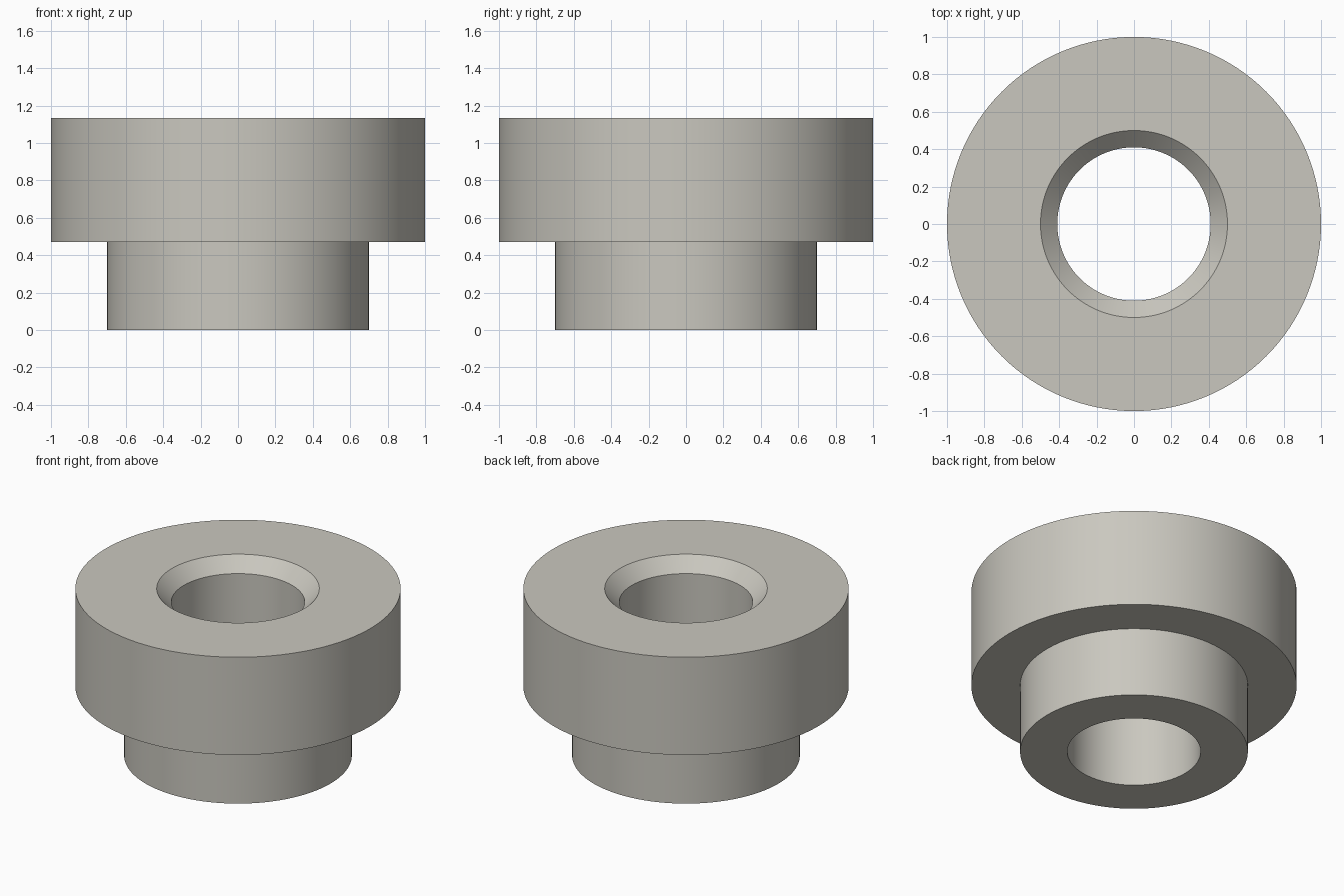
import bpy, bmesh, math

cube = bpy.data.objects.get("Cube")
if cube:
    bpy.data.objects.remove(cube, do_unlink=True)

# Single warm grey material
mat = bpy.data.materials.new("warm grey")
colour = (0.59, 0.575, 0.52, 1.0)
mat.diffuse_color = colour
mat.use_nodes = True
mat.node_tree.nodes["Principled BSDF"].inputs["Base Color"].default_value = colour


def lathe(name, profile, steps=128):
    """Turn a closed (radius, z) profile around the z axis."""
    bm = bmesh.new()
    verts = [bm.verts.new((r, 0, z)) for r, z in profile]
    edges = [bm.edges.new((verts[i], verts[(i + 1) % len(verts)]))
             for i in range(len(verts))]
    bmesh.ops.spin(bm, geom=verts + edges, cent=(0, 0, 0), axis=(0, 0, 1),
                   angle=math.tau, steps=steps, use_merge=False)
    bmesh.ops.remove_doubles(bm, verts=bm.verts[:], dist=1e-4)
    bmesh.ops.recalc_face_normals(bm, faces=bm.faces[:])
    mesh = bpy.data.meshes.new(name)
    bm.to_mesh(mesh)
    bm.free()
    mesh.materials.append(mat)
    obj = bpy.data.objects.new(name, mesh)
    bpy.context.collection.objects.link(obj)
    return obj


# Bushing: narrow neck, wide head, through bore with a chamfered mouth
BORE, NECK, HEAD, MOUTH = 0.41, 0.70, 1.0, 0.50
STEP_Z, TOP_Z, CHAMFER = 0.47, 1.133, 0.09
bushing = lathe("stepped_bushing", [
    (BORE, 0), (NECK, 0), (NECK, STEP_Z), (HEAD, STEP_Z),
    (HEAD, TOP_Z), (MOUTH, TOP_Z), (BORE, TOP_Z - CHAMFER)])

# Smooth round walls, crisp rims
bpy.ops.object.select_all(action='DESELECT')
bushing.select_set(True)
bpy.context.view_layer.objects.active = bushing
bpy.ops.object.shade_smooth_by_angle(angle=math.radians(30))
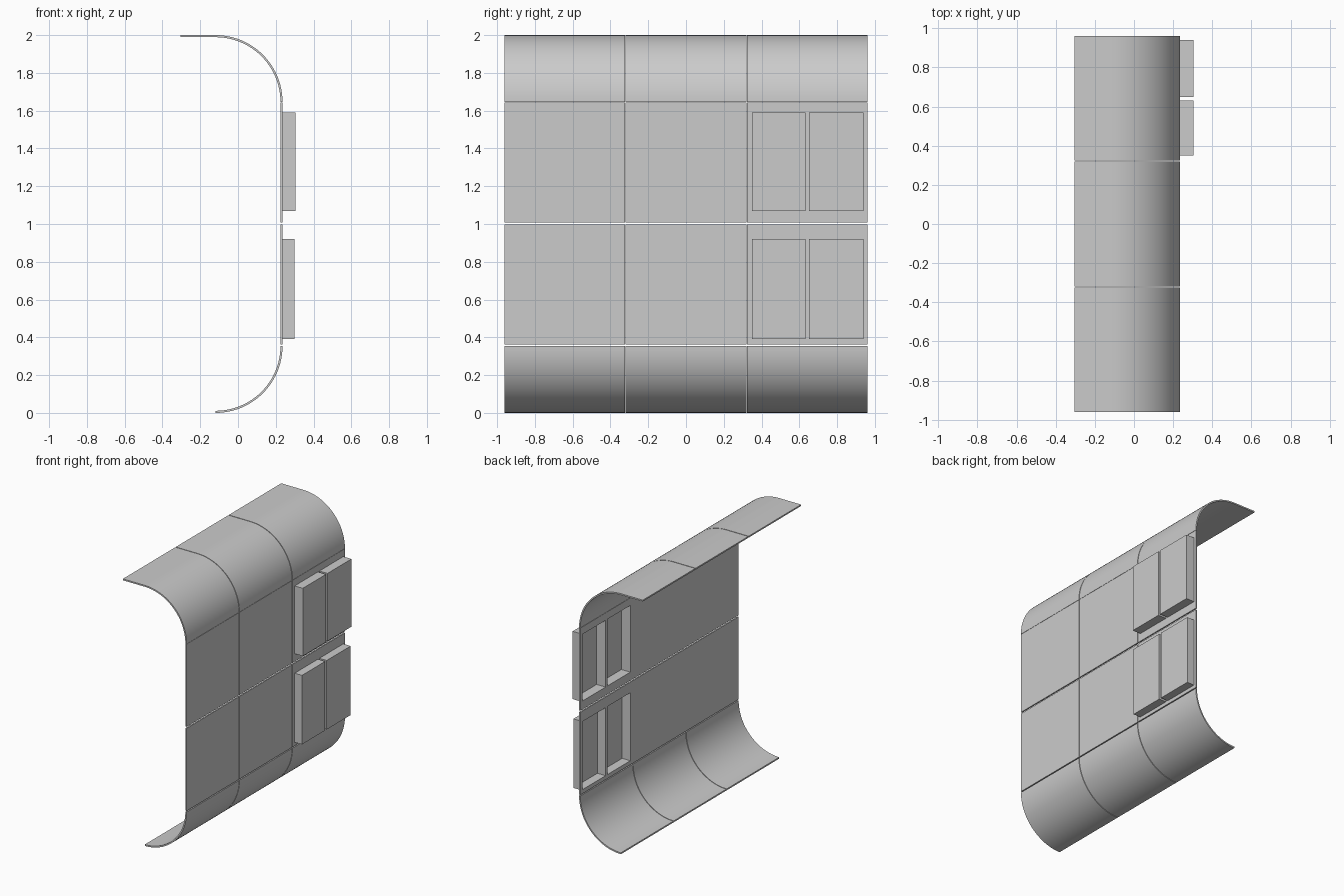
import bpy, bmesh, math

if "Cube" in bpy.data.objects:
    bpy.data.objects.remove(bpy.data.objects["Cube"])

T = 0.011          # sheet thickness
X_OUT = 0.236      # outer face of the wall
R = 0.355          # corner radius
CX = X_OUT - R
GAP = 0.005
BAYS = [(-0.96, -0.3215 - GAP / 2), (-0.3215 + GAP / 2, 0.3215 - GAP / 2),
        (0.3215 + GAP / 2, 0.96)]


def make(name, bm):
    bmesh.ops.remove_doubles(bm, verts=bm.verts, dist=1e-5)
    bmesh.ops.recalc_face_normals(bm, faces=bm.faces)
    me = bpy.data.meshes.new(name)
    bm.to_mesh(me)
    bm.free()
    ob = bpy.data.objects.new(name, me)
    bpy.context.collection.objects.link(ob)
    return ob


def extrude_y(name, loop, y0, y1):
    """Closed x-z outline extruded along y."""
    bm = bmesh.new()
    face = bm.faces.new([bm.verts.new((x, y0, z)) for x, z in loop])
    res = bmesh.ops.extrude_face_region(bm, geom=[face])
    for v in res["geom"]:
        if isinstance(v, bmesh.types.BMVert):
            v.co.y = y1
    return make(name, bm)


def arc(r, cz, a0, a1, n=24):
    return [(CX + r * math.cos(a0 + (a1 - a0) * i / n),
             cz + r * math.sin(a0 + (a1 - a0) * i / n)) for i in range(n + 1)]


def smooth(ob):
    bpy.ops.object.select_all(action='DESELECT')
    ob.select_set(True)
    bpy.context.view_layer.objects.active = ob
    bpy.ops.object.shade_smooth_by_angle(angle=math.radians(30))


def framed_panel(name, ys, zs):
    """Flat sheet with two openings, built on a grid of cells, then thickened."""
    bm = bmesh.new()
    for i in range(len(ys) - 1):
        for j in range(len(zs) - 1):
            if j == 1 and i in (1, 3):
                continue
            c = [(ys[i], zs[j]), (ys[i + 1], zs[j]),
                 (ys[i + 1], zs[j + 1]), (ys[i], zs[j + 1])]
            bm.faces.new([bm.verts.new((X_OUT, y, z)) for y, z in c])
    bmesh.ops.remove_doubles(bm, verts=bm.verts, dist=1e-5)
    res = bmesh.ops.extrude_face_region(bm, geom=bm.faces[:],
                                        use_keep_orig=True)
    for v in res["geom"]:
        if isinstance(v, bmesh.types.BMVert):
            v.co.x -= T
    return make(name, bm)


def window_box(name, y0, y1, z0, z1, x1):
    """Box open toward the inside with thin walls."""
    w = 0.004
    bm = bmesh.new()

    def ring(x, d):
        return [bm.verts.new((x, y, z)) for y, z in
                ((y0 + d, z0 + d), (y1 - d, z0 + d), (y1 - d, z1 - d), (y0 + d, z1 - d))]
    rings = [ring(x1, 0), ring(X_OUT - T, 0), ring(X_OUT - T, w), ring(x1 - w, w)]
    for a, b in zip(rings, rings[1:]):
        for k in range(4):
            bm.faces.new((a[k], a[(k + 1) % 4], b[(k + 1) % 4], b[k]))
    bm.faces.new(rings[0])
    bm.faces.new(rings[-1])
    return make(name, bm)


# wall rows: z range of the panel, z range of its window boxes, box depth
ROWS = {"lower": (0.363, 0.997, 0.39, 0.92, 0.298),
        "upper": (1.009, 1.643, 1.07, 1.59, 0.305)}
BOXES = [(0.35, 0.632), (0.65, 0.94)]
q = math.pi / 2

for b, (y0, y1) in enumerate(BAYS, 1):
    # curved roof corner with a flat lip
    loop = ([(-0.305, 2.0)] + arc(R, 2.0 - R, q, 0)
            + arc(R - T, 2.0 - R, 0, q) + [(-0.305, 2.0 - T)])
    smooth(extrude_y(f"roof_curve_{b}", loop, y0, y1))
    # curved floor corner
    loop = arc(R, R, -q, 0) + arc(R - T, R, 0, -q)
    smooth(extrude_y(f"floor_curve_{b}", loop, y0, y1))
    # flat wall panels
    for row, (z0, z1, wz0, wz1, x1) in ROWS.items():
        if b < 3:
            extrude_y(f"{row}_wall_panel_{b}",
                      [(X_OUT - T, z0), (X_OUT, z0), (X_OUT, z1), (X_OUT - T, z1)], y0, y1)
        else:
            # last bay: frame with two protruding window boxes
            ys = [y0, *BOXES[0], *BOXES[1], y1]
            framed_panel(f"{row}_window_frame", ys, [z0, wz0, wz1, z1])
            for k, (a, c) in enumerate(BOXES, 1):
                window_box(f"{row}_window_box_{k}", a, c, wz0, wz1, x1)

--

_Task instructions_
From the data, pick out every line that includes "range".

_Expected answer_
             for i in range(len(verts))]
             cz + r * math.sin(a0 + (a1 - a0) * i / n)) for i in range(n + 1)]
    for i in range(len(ys) - 1):
        for j in range(len(zs) - 1):
        for k in range(4):
# wall rows: z range of the panel, z range of its window boxes, box depth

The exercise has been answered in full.